You can read my first review of Twilight here
As I begin this second review of the latest installment of Twilight, let spend some time going into the complex and intricate *smirk, smirk* story of New Moon:
A year or so passes since the last movie. Edward leaves because he doesn’t want to endanger Bella. She is sad and find solace in the arms of a hunky Jacob who runs with a pack of dogs. She is reunited with Edward but they get in trouble by the vampire police. Narrowing escaping they live happily ever after…for now.
I was EXTREMELY apprehensive about seeing this second part after my disappointing first exposure to Twilight. Especially since it would cost me $11 this time versus a borrowed DVD. Sitting in a theater of what can only be described as a giant 13 year old girl’s slumber party, it did not help ease my already waning, semi-open mind. So you should be just as shocked as myself to read the following lines; To my surprise, about halfway through the movie, I actually thought to myself ‘this is not half bad’. After I realized the ceiling was not going to collapse in on me for thinking such counter intuitive thoughts, I settled in for the rest of the movie.
Under the new direction of Chris Weitz, New Moon went from a vapid shell of a movie to genuine guilty pleasure. Sure, it is far from quality cinema but at least it presents itself with a little dignity and some self-awareness of what it is. While the general premise doesn’t change at least the rest of the movie elements catches up from the first outing. Acting, dialogue, cinematography, score, and pacing soars to a sub-par level. New Moon has a resemblance of an actual movie instead of feeling like Dawson’s Creek meets Buffy. The same criticisms still linger from the first movie like overly drawn out, angst filled moments, nose grazing, excessive slow motion, and so on. However, this time there is a little more balance to help you keep your popcorn and soda down. After a year, it felt like the handling of the material matured along with the actors. It could be so much better but at least it allowed me to focus on the story instead on constant eye rolling or checking my watch.
Personally, I felt the story was strongest when the two mains, Edward and Bella, were apart which was for about 2/3rd of the film. The political tension between the vampires, wolves, and humans actually drew me in. I did find myself aligning with factions and hoping for certain outcomes.
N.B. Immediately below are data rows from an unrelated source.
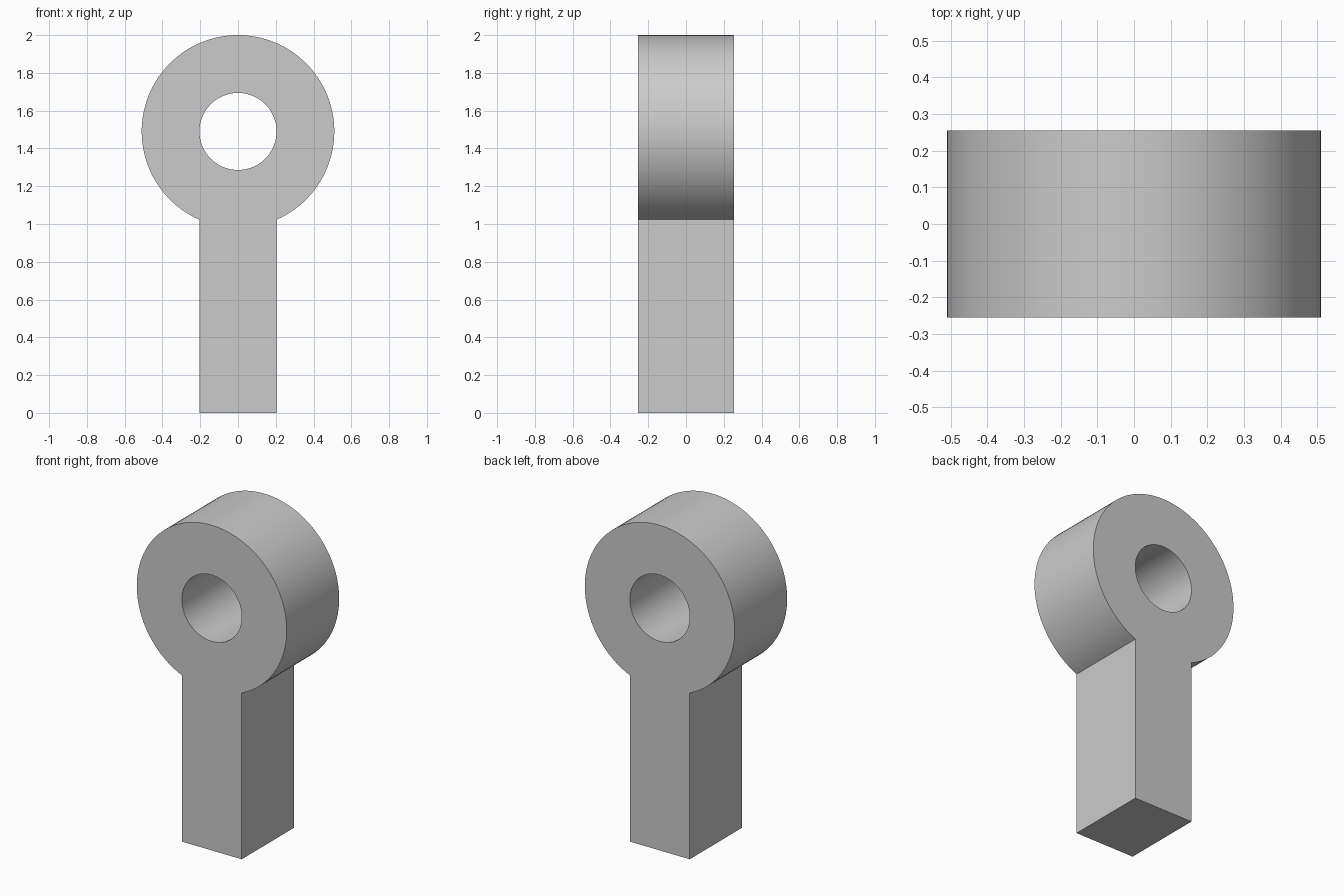
import bpy, bmesh
from math import asin, cos, sin, pi, radians
from mathutils import Vector

cube = bpy.data.objects.get("Cube")
if cube:
    bpy.data.objects.remove(cube, do_unlink=True)

OUTER, HOLE = 0.51, 0.204       # eye radii
CENTRE_Z = 1.49                 # eye centre height
HALF_W, HALF_D = 0.204, 0.255   # shank half width, half depth
SEGMENTS = 96

# Material
grey = bpy.data.materials.new("plain_grey")
grey.use_nodes = True
colour = (0.6, 0.6, 0.6, 1)
grey.diffuse_color = colour
grey.node_tree.nodes["Principled BSDF"].inputs["Base Color"].default_value = colour


def arc(radius, start, end, count):
    """Points on the front plane around the eye centre."""
    angles = [start + (end - start) * i / count for i in range(count + 1)]
    return [Vector((radius * cos(a), -HALF_D, CENTRE_Z + radius * sin(a))) for a in angles]


def add_loop(bm, points):
    verts = [bm.verts.new(p) for p in points]
    return [bm.edges.new((v, verts[i - 1])) for i, v in enumerate(verts)]


# Outline: eye arc from one side of the shank to the other, then the shank foot
gap = asin(HALF_W / OUTER)
outline = arc(OUTER, -pi / 2 + gap, 1.5 * pi - gap, SEGMENTS)
outline += [Vector((-HALF_W, -HALF_D, 0)), Vector((HALF_W, -HALF_D, 0))]
hole = arc(HOLE, 0, 2 * pi, SEGMENTS)[:-1]

# Fill the front with its hole, then extrude it to the back
bm = bmesh.new()
edges = add_loop(bm, outline) + add_loop(bm, hole)
bmesh.ops.triangle_fill(bm, edges=edges, use_beauty=True)
result = bmesh.ops.extrude_face_region(bm, geom=bm.faces[:], use_keep_orig=True)
back = [g for g in result["geom"] if isinstance(g, bmesh.types.BMVert)]
bmesh.ops.translate(bm, verts=back, vec=(0, 2 * HALF_D, 0))
bmesh.ops.recalc_face_normals(bm, faces=bm.faces[:])

mesh = bpy.data.meshes.new("eye_and_shank")
bm.to_mesh(mesh)
bm.free()
mesh.materials.append(grey)
eye_and_shank = bpy.data.objects.new("eye_and_shank", mesh)
bpy.context.collection.objects.link(eye_and_shank)

# Smooth round walls, sharp rims
bpy.ops.object.select_all(action="DESELECT")
eye_and_shank.select_set(True)
bpy.context.view_layer.objects.active = eye_and_shank
bpy.ops.object.shade_smooth_by_angle(angle=radians(30))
Weitz does a good job forcing you to sympathize with the carefully orchestrated love triangle of Bella/Edward/Jacob. I found myself to be siding ‘Team Jacob’ which is grossly embarrassing to admit. The story takes an odd leap near about the 3/4 mark to Italy where it turns into a spectacle version of Matrix meets Angels and Demons. It was an interesting layer but awkwardly handled. This is probably much better fleshed out in the book.
I was a little surprised to read the RottenTomatoes gave this one a 30% verses a 49% like its predecessor. New Moon was a more complete package offering a little bit to everyone instead of to the exclusively simple, 12 year old, mopy female.
In conclusion, I am intentionally resisting my thoughts on characters, motive, message, and culture for my “Twilight phenomenon Special” to follow soon. Thanks for reading and let me know what you thought of it.
Listen to our podcast on New Moon and the Twilight phenomenon